William F. Buckley Jr., the late conservative, magazine editor and syndicated columnist, was a decades-long resident at Wallack's Point, a very small gated community on the shoreline. His son, the author and magazine editor Christopher Buckley, grew up there.

The Cove area was one of the first sections of Stamford to be cleared and divided up between settlers. The neighborhood, which then made up most of what was called "East Fields", was apportioned to various settlers between 1641 and 1665.[1]

The neighborhood is atop and on the eastern and southern slopes of Noroton Hill, which also extends north across Interstate 95 and U.S. Route 1. East Main Street (also known as U.S. Route 1 and the old Boston Post Road) goes up and down across the ridge; Interstate 95 cuts across it; and the New Haven Line of Metro-North Railroad was built around the north side of it. Like many nearby hills formed by glaciers, Noroton Hill is much longer than it is wide. For the southern end of the Noroton River (a large stream that defines the Darien-Stamford boundary), Noroton Hill defines the bounds of the western side of the watershed (Weed Hill, on which the southern end of High Ridge Road in Darien runs, defines the eastern boundary). A water tower is located on the hill. Businessman and U.S. Representative Schuyler Merritt, for whom the Merritt Parkway is named, lived on an estate on Noroton Hill in the neighborhood.



  1. ^ Feinstien, Estelle S., Stamford: From Puritan to Patriot 1641-1774, published by Stamford Bicentennial Corporation, 1976, page 20

External linksEdit

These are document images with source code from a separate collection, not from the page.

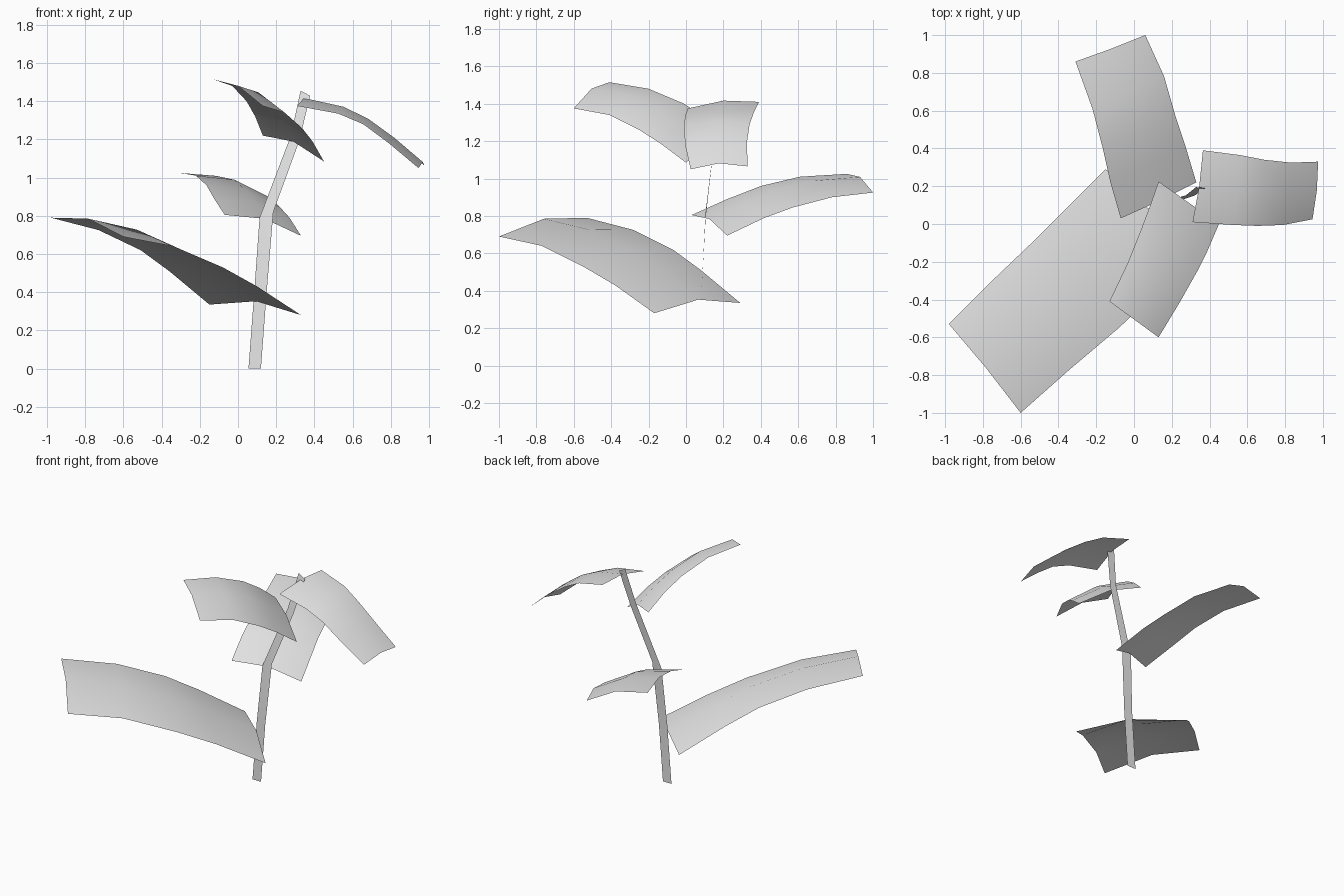
import bpy
import bmesh
from mathutils import Vector

cube = bpy.data.objects.get("Cube")
if cube:
    bpy.data.objects.remove(cube, do_unlink=True)

grey = bpy.data.materials.new("light_grey")
grey.use_nodes = True
grey.diffuse_color = (0.8, 0.8, 0.8, 1)
grey.node_tree.nodes["Principled BSDF"].inputs["Base Color"].default_value = (0.8, 0.8, 0.8, 1)


def make_sheet(name, rails, facing):
    """Skin a smooth open sheet across matching rails, facing the given way."""
    bm = bmesh.new()
    grid = [[bm.verts.new(p) for p in rail] for rail in rails]
    for a, b in zip(grid, grid[1:]):
        for i in range(len(a) - 1):
            bm.faces.new((a[i], a[i + 1], b[i + 1], b[i]))
    bm.normal_update()
    if sum(f.normal.dot(Vector(facing)) for f in bm.faces) < 0:
        bmesh.ops.reverse_faces(bm, faces=bm.faces[:])
    for f in bm.faces:
        f.smooth = True
    mesh = bpy.data.meshes.new(name)
    bm.to_mesh(mesh)
    bm.free()
    mesh.materials.append(grey)
    obj = bpy.data.objects.new(name, mesh)
    bpy.context.collection.objects.link(obj)
    return obj


def make_leaf(name, edge_a, edge_b, lift):
    """Arched leaf: two side edges (base to tip) and a raised midrib between."""
    midrib = [(Vector(a) + Vector(b)) / 2 + Vector(lift) for a, b in zip(edge_a, edge_b)]
    make_sheet(name, [edge_a, midrib, edge_b], (0, 0, 1))


# Stem: thin flat ribbon bending to the left and back
make_sheet("stem", [
    [(0.055, 0.08, 0), (0.085, 0.083, 0.4), (0.113, 0.105, 0.79), (0.275, 0.152, 1.215), (0.328, 0.195, 1.455)],
    [(0.12, 0.08, 0), (0.15, 0.083, 0.4), (0.185, 0.105, 0.82), (0.32, 0.15, 1.19), (0.378, 0.19, 1.428)],
], (0, -1, 0))

# Large lowest leaf
make_leaf("lower_leaf",
          [(-0.15, 0.29, 0.335), (-0.36, 0.08, 0.51), (-0.51, -0.07, 0.62), (-0.73, -0.28, 0.725), (-0.98, -0.53, 0.79)],
          [(0.33, -0.17, 0.28), (0.1, -0.38, 0.43), (-0.08, -0.55, 0.53), (-0.34, -0.77, 0.64), (-0.6, -1.0, 0.69)],
          (0.005, 0.005, 0.045))

# Leaf reaching back
make_leaf("back_leaf",
          [(-0.07, 0.03, 0.805), (-0.125, 0.22, 0.89), (-0.165, 0.4, 0.96), (-0.22, 0.61, 1.01), (-0.31, 0.86, 1.025)],
          [(0.33, 0.22, 0.695), (0.27, 0.42, 0.79), (0.22, 0.57, 0.845), (0.16, 0.78, 0.9), (0.06, 1.0, 0.925)],
          (0.01, 0, 0.034))

# Upper leaf reaching forward
make_leaf("front_leaf",
          [(0.13, 0.225, 1.22), (0.09, 0.11, 1.32), (0.045, -0.01, 1.4), (-0.03, -0.2, 1.48), (-0.13, -0.41, 1.515)],
          [(0.45, 0.0, 1.085), (0.39, -0.14, 1.19), (0.335, -0.25, 1.26), (0.245, -0.41, 1.34), (0.13, -0.6, 1.375)],
          (0, 0, 0.036))

# Upper leaf reaching to the left side
make_leaf("side_leaf",
          [(0.365, 0.39, 1.41), (0.56, 0.365, 1.36), (0.69, 0.34, 1.29), (0.83, 0.325, 1.19), (0.975, 0.33, 1.065)],
          [(0.31, 0.01, 1.375), (0.525, -0.005, 1.335), (0.655, -0.01, 1.28), (0.79, -0.005, 1.18), (0.945, 0.025, 1.05)],
          (0.008, 0, 0.024))
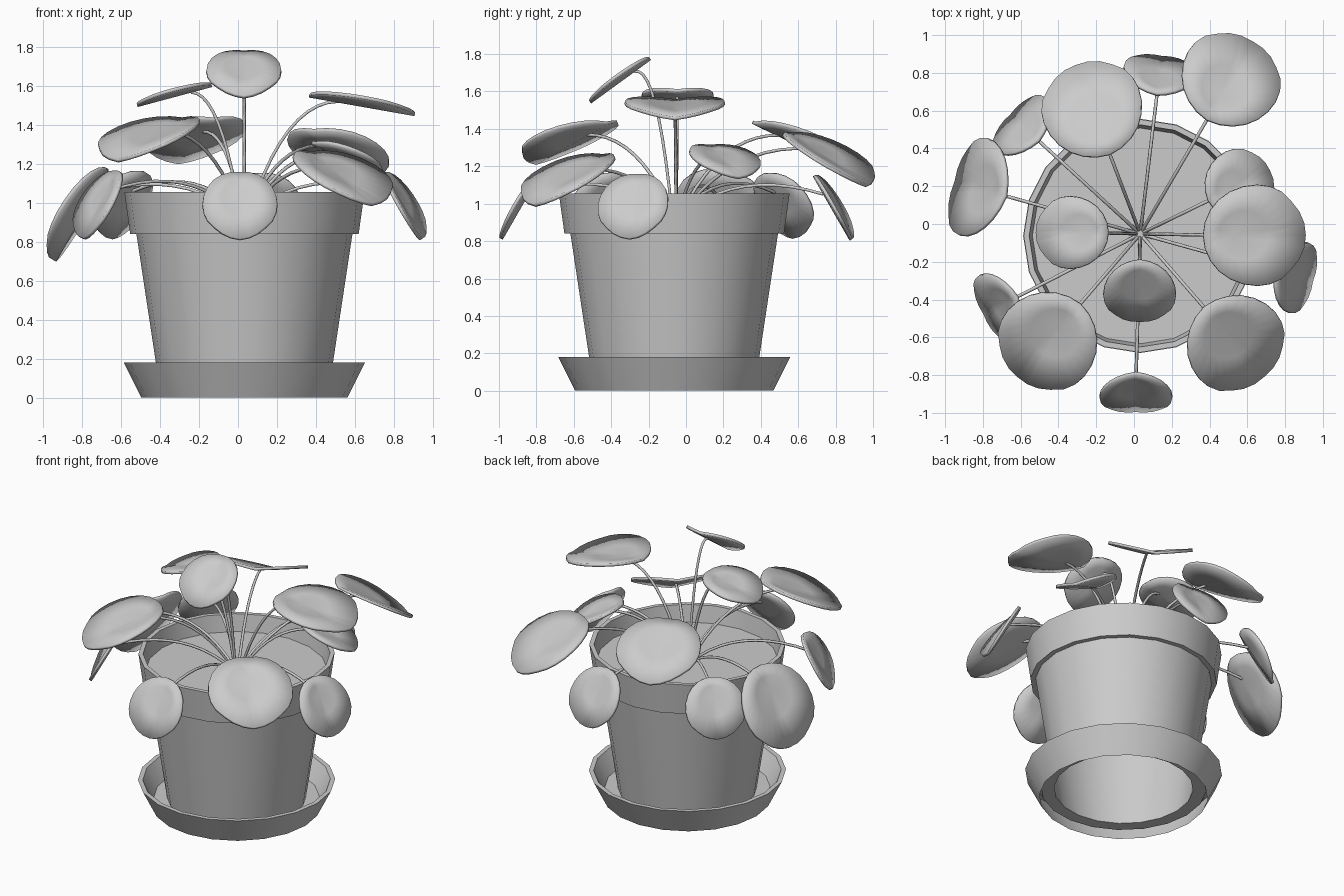
import bpy, bmesh, math
from mathutils import Vector, Matrix

if "Cube" in bpy.data.objects:
    bpy.data.objects.remove(bpy.data.objects["Cube"])

CX, CY = 0.033, -0.063      # pot axis
SIDES = 20


def finish(name, bm, angle=30):
    bmesh.ops.recalc_face_normals(bm, faces=bm.faces)
    me = bpy.data.meshes.new(name)
    bm.to_mesh(me)
    bm.free()
    ob = bpy.data.objects.new(name, me)
    bpy.context.collection.objects.link(ob)
    bpy.ops.object.select_all(action='DESELECT')
    ob.select_set(True)
    bpy.context.view_layer.objects.active = ob
    bpy.ops.object.shade_smooth_by_angle(angle=math.radians(angle))
    return ob


def lathe(name, profile):
    """Revolve (radius, z) points around the pot axis."""
    bm = bmesh.new()
    rings = []
    for r, z in profile:
        rings.append([bm.verts.new((CX + r * math.cos(2 * math.pi * i / SIDES),
                                    CY + r * math.sin(2 * math.pi * i / SIDES), z))
                      for i in range(SIDES)])
    for a, b in zip(rings, rings[1:]):
        for i in range(SIDES):
            j = (i + 1) % SIDES
            bm.faces.new((a[i], a[j], b[j], b[i]))
    return finish(name, bm)


# Pot (open underneath) and saucer
lathe("pot", [(0.437, 0.06), (0.555, 0.84), (0.587, 0.84), (0.617, 1.055),
              (0.588, 1.055), (0.565, 0.90)])
lathe("saucer", [(0.53, 0), (0.62, 0.18), (0.59, 0.18), (0.52, 0.06), (0.437, 0.06)])

# Soil disc
bm = bmesh.new()
bmesh.ops.create_circle(bm, cap_ends=True, segments=SIDES, radius=0.572,
                        matrix=Matrix.Translation((CX, CY, 0.94)))
finish("soil", bm)


def leaf(name, centre, azimuth, pitch, width):
    """Round leaf, lightly folded along its midrib, plus its curved stem."""
    length = width * 1.03
    n, stem_u = 24, -0.22 * length
    bm = bmesh.new()
    hub = bm.verts.new((stem_u, 0, -0.018 * width / 0.54))
    rings = []
    for f in (0.5, 1.0):
        ring = []
        for i in range(n):
            t = 2 * math.pi * i / n
            u = math.cos(t) * length / 2 - 0.02 * width * math.cos(2 * t) * (1 - abs(math.cos(t)))
            v = math.sin(t) * width / 2
            if math.cos(t) > 0.6:                    # slight pointed tip
                v *= 0.95
            v *= f
            u = stem_u + (u - stem_u) * f
            ring.append(bm.verts.new((u, v, 0.15 * abs(v) - 0.018 * width / 0.54)))
        rings.append(ring)
    for i in range(n):
        j = (i + 1) % n
        bm.faces.new((hub, rings[0][i], rings[0][j]))
        bm.faces.new((rings[0][i], rings[1][i], rings[1][j], rings[0][j]))
    m = (Matrix.Translation(centre) @ Matrix.Rotation(math.radians(azimuth), 4, 'Z')
         @ Matrix.Rotation(math.radians(pitch), 4, 'Y'))
    bm.transform(m)
    ob = finish(name, bm, 40)
    sol = ob.modifiers.new("thickness", 'SOLIDIFY')
    sol.thickness = 0.018
    sol.offset = 0

    # Stem: arc from the soil centre to the leaf's attachment point
    end = m @ Vector((stem_u, 0, -0.02))
    base = Vector((CX, CY + 0.01, 0.93))
    base += Vector((end.x - CX, end.y - CY, 0)).normalized() * 0.02
    ctrl = base.lerp(end, 0.4)
    ctrl.z = end.z + max(0, pitch - 22) / 40 * 0.15
    cu = bpy.data.curves.new(name + "_stem", 'CURVE')
    cu.dimensions = '3D'
    cu.bevel_depth = 0.009
    cu.bevel_resolution = 1
    cu.resolution_u = 10
    sp = cu.splines.new('BEZIER')
    sp.bezier_points.add(1)
    for p, co in zip(sp.bezier_points, (base, end)):
        p.handle_left_type = p.handle_right_type = 'FREE'
        p.co = co
        p.handle_left = p.handle_right = co.lerp(ctrl, 2 / 3)
    bpy.context.collection.objects.link(bpy.data.objects.new(name + "_stem", cu))


BIG, SMALL = 0.535, 0.385
# centre, outward azimuth, downward pitch, width
leaves = [
    ((0.03, -0.36, 1.67), -90, 36, SMALL),
    ((-0.33, -0.045, 1.565), 180, 15, SMALL),
    ((0.64, -0.06, 1.52), 0, 10, BIG),
    ((-0.455, -0.62, 1.34), -131, 23, BIG),
    ((0.535, -0.63, 1.14), -49, 29, BIG),
    ((0.51, 0.765, 1.25), 60, 30, BIG),
    ((-0.22, 0.61, 1.335), 111, 24, BIG),
    ((0.56, 0.205, 1.235), 26, 25, SMALL),
    ((0.01, -0.90, 0.99), -90, 60, SMALL),
    ((-0.825, 0.19, 0.95), 164, 60, BIG),
    ((-0.715, -0.435, 0.995), -153, 61, SMALL),
    ((0.855, -0.28, 0.99), -15, 60, SMALL),
    ((-0.585, 0.515, 0.995), 137, 60, SMALL),
    ((0.135, 0.795, 0.985), 83, 60, SMALL),
]
for k, args in enumerate(leaves, 1):
    leaf(f"leaf_{k}", *args)
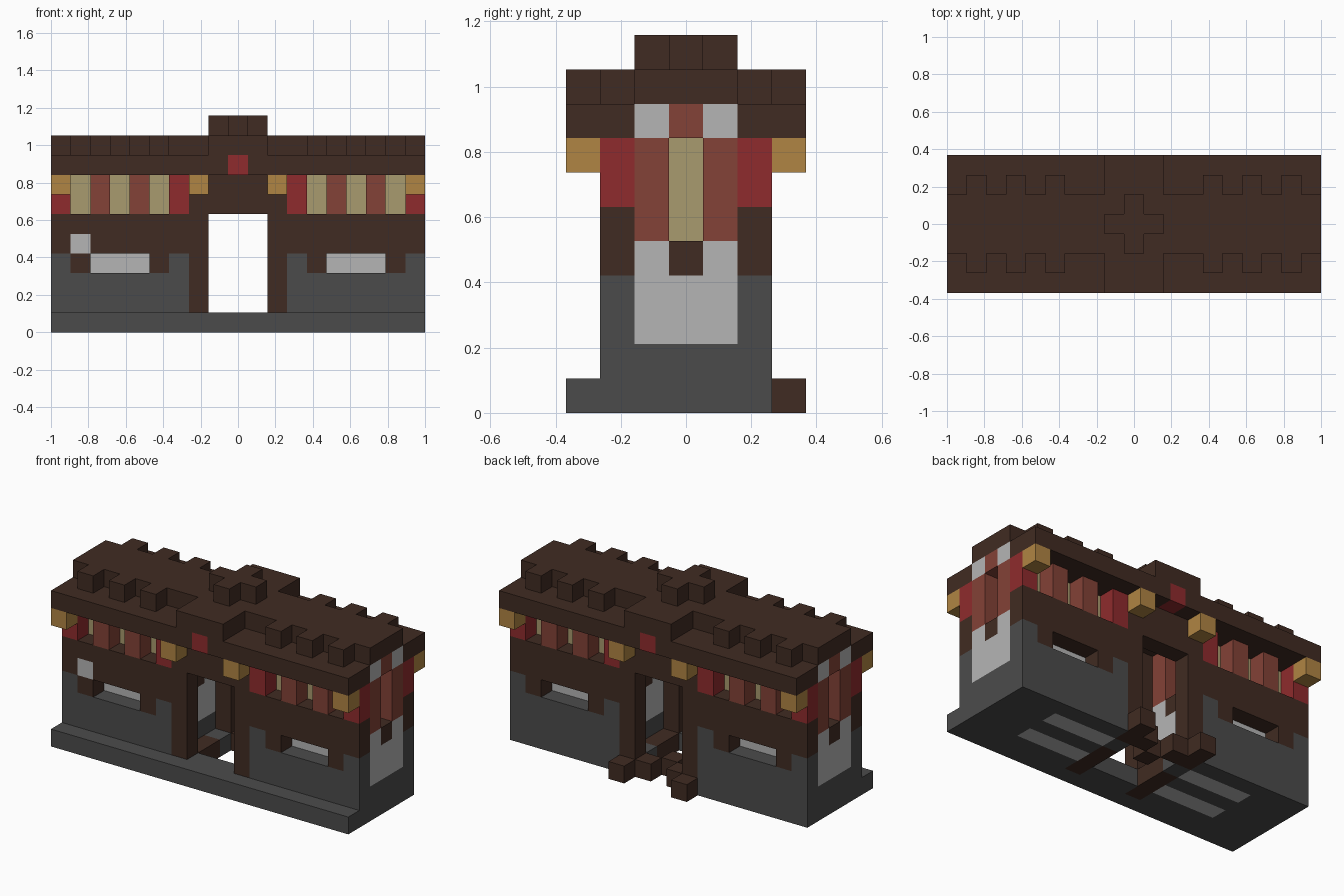
import bpy
import bmesh
from mathutils import Vector

if "Cube" in bpy.data.objects:
    bpy.data.objects.remove(bpy.data.objects["Cube"], do_unlink=True)

U = 2 / 19  # block size

COLOURS = {
    "dark_wood": "402B22", "dark_stone": "4B4B4B", "pale_stone": "B5B5B5",
    "red": "8F2B2D", "terracotta": "834237", "tan": "A99B6E", "gold": "B08543",
}


def linear(hex_pair):
    c = int(hex_pair, 16) / 255
    return c / 12.92 if c < 0.04045 else ((c + 0.055) / 1.055) ** 2.4


def make_material(name, code):
    mat = bpy.data.materials.new(name)
    mat.use_nodes = True
    col = tuple(linear(code[n:n + 2]) for n in (0, 2, 4)) + (1,)
    mat.diffuse_color = col
    bsdf = mat.node_tree.nodes["Principled BSDF"]
    bsdf.inputs["Base Color"].default_value = col
    bsdf.inputs["Roughness"].default_value = 0.9
    return mat


MATS = {n: make_material(n, c) for n, c in COLOURS.items()}
cells = {}   # block position -> part name
parts = {}   # part name -> colour


def span(r):
    return range(r[0], r[1] + 1) if isinstance(r, tuple) else (r,)


def fill(part, colour, xs, ys, zs, mirror=""):
    """Fill a range of blocks, optionally mirrored; colour None carves."""
    parts[part] = colour
    for i in span(xs):
        for j in span(ys):
            for k in span(zs):
                for a in ((1, -1) if "x" in mirror else (1,)):
                    for b in ((1, -1) if "y" in mirror else (1,)):
                        if colour:
                            cells[a * i, b * j, k] = part
                        else:
                            cells.pop((a * i, b * j, k), None)


# Floor with the doorway opening and pale strips
fill("floor", "dark_stone", (-9, 9), (-3, 2), 0)
fill("floor_strips", "pale_stone", (3, 6), 1, 0, "xy")
fill("doorway_gap", None, (-1, 1), (-1, 2), 0)

# Inner core of the two wings
fill("core_base", "dark_stone", (3, 9), (-1, 1), 1, "x")
fill("core_panels", "pale_stone", (3, 9), (-1, 1), (2, 4), "x")
fill("recessed_panels", "tan", (4, 8), (-1, 1), (5, 7), "x")

# Lower walls
fill("stone_walls", "dark_stone", (3, 9), 2, (1, 3), "xy")
fill("timber_walls", "dark_wood", (3, 9), 2, (4, 5), "xy")
for i in (4, 8):
    fill("timber_walls", "dark_wood", i, 2, 3, "xy")
fill("window_gap", None, (5, 7), 2, 3, "xy")
fill("wall_patch", "pale_stone", -8, -2, 4)

# Pillars along the front and back
for i in (3, 9):
    fill("red_pillars", "red", i, 2, (6, 7), "xy")
for i in (5, 7):
    fill("clay_pillars", "terracotta", i, 2, (6, 7), "xy")

# Pillars and notches on the wing ends
for i in (3, 9):
    fill("end_pillars", "terracotta", i, 1, (5, 7), "xy")
    fill("end_notches", "dark_wood", i, 0, 4, "x")

# Door frames
fill("door_posts", "dark_wood", 2, 2, (0, 7), "xy")
fill("door_lintels", "dark_wood", (-1, 1), 2, (6, 7), "y")

# Gold brackets under the eaves
for i in (2, 9):
    fill("eave_brackets", "gold", i, 3, 7, "xy")

# Roof slab, end stones and door crests
fill("roof_slab", "dark_wood", (-9, 9), (-3, 3), 8)
fill("gable_stones", "pale_stone", 9, 1, 8, "xy")
fill("gable_centres", "terracotta", 9, 0, 8, "x")
fill("door_crests", "red", 0, 3, 8, "y")

# Upper roof with teeth, centre cross arm and top cross
fill("upper_roof", "dark_wood", (-9, 9), (-1, 1), 9)
fill("upper_roof", "dark_wood", (-1, 1), (-3, 3), 9)
for i in (4, 6, 8):
    fill("roof_teeth", "dark_wood", i, 2, 9, "xy")
fill("roof_cross", "dark_wood", (-1, 1), 0, 10)
fill("roof_cross", "dark_wood", 0, (-1, 1), 10)

# Loose timber blocks through the doorway
for i, j in ((2, 3), (1, 2), (0, 1), (2, 0), (2, -1)):
    fill("ground_blocks", "dark_wood", i, j, 0, "x")

# Build one mesh per part, keeping only exposed block faces
AXES = [Vector(a) for a in ((1, 0, 0), (0, 1, 0), (0, 0, 1))]


def build(part, colour):
    bm = bmesh.new()
    for cell, owner in cells.items():
        if owner != part:
            continue
        mid = Vector(cell) + Vector((0, 0, 0.5))
        for n in range(3):
            for sign in (1, -1):
                d = AXES[n] * sign
                if tuple(int(v) for v in Vector(cell) + d) in cells:
                    continue
                s = AXES[(n + 1) % 3] / 2
                t = AXES[(n + 2) % 3] * sign / 2
                c = mid + d / 2
                bm.faces.new([bm.verts.new(p * U) for p in
                              (c - s - t, c + s - t, c + s + t, c - s + t)])
    bmesh.ops.remove_doubles(bm, verts=bm.verts, dist=U / 100)
    mesh = bpy.data.meshes.new(part)
    bm.to_mesh(mesh)
    bm.free()
    mesh.materials.append(MATS[colour])
    bpy.context.collection.objects.link(bpy.data.objects.new(part, mesh))


for part, colour in parts.items():
    if colour:
        build(part, colour)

  • City of Stamford
  • Stamford Historical Society
  • [1] Article on manufacturing at the site of Cove Island Park (Stamford Historical Society newsletter)
  • [2] More detailed article on manufacturing at the site of Cove Island Park (Stamford Historical Society newsletter)